Having secured four national titles since 2009, Saban obviously knows how to win. He’s had a team run the table and enjoyed repeat titles in 2011-12, which last year’s Crimson Tide came one second away from matching. But no one may be better at bouncing back from a loss like the last-second 35-31 defeat to Clemson.
Most coaches and players would dwell on it, unintentionally crippling their chances the subsequent season.
Not Alabama, nor, specifically, Saban. That’s why All-American defensive back Minkah Fitzpatrick had fun telling a story about getting chewed out after a big win. “We’re like, really man? We just won 56-0.”
And Saban mentioned that he had to play golf every day while on vacation to get his competitive “fix.”
But the Saban quote that should reverberate: “We don’t want to waste the loss.”
Nick Saban reminds us : Coffee is for closers. pic.twitter.com/2EcsV9W4D5
— SEC Country Alabama (@SECCountryBama) July 12, 2017
Consequently, Alabama may have been relaxed, but it was also all business on Wednesday morning.

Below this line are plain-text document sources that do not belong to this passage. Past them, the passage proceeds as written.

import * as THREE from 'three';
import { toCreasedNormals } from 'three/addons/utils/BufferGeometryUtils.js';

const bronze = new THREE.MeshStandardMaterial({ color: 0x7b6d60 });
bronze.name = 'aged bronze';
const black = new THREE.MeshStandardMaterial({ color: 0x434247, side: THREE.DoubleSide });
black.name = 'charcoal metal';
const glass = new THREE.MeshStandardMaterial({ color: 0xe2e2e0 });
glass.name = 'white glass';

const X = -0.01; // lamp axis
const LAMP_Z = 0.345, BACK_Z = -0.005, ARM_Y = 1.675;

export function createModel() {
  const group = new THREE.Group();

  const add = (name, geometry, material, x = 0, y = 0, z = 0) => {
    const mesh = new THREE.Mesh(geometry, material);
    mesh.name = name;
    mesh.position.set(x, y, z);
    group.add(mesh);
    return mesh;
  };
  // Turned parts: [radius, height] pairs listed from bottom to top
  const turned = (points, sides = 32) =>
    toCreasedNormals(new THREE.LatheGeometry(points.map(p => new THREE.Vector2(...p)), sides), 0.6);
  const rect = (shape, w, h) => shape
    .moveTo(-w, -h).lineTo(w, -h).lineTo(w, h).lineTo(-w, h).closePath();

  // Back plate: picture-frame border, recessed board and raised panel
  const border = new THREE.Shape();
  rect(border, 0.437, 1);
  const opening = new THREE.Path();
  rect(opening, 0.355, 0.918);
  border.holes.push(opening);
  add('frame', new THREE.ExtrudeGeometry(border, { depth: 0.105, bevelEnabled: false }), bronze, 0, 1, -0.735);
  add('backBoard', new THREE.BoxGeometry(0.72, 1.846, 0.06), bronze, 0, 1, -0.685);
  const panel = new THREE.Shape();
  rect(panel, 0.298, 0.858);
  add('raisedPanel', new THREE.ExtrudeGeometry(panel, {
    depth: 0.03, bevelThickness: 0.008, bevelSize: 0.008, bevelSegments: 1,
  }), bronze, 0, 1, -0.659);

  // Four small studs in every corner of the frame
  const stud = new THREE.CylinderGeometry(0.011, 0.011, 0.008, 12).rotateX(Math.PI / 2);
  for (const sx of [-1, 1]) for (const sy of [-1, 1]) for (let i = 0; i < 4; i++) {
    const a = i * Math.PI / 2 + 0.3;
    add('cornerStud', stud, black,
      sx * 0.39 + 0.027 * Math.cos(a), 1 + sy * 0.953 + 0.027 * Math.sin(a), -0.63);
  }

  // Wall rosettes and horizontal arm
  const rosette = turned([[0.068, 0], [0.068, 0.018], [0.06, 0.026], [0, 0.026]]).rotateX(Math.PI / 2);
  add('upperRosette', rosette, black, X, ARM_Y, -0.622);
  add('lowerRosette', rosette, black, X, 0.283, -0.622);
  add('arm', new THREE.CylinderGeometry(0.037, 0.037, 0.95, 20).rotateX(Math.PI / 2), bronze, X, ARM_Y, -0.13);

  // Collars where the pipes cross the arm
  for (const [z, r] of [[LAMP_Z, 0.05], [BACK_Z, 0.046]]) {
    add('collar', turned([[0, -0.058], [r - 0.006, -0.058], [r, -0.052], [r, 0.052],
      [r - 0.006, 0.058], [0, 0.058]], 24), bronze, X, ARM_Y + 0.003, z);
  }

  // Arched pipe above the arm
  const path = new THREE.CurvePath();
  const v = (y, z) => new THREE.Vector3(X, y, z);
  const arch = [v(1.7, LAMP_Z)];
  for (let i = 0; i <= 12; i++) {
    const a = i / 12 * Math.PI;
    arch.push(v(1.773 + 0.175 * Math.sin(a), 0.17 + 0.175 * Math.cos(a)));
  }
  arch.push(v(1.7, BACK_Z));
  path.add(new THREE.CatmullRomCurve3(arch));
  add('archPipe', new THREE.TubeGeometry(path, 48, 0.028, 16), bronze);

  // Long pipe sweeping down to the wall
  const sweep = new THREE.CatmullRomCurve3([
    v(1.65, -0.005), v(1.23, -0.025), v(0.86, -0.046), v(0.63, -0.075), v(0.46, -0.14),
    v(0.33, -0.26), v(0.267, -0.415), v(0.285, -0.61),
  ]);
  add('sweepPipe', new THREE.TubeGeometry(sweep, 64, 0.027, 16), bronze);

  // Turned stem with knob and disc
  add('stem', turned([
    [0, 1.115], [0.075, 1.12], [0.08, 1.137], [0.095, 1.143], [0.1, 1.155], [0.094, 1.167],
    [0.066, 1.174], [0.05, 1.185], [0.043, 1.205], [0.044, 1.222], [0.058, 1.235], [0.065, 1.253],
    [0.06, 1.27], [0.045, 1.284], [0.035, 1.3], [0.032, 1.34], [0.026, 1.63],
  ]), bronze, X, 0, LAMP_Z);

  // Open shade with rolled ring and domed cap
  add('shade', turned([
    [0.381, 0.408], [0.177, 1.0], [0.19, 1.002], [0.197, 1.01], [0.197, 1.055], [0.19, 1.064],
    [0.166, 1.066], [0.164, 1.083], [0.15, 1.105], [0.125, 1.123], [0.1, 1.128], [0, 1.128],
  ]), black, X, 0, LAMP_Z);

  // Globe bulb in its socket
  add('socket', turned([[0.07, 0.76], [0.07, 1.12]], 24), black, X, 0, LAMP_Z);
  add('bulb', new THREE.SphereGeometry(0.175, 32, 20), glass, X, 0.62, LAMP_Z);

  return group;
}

As Saban said of the Clemson loss, “It’s not the last play. It’s what led up to the last play.”
It’s safe to assume al the players have been all business all summer.
“These guys are pushing it every day,” senior center Bradley Bozeman said. “They’re busting through walls and knocking down barriers.
“It’s really impressive how hard these guys work … We’re killing it.”
Motivation and talent is always a potent combination, especially when you consider the Crimson Tide roster. In many ways it’s on par with the Alabama teams that have dominated since 2008. What really jumps out are the slew of playmakers.
For example, at running back the depth chart already boasted Damien Harris, Bo Scarbrough, Joshua Jacobs and B.J. Emmons. Now it also has prize newcomers Najee Harris and Brian Robinson.
Meanwhile, the wide receiving corps has added Jerry Jeudy, Henry Ruggs III, Devonta Smith and Chadarius Townsend to projected starters Ridley, Robert Foster and Cam Sims.
So when asked what’s different about this year’s team it only made sense that the players here would talk about their teammates, and things like the explosive potential of the offense.
None of them did unless specifically promoted. Each answered by talking about intangibles
“Leadership,” Ridley said is the major difference. “I think the leadership on this team is pretty good. We have some guys who are buying in right away and we’re trying to get the younger guys buy in, and I think we’re going to a good team.
“I know I gotta do better this year for my team and offense so we can get to where we want to be.”
This year it’s Atlanta, where the national championship will be decided on Jan. 8. Alabama could potentially play at Mercedes-Benz Stadium three times, including the high-profile season opener against Florida State on Sept. 2 and the SEC Championship Game on Dec. 2.
With the Sugar Bowl hosting a semifinal, the Crimson Tide could play the entire College Football Playoff without traveling more than four hours from Tuscaloosa.
But only if Alabama wants it enough.
“You always learn from a loss, and if you don’t, then that’s on you,” Fitzpatrick said. “We’re definitely using the motivation, and we’re not letting small things slide. That’s the reason we lost last year because we let little things slide towards the end of the season and the championship game.
“We lost because of small details.”
That answer alone should make the other 13 SEC teams in the league worry.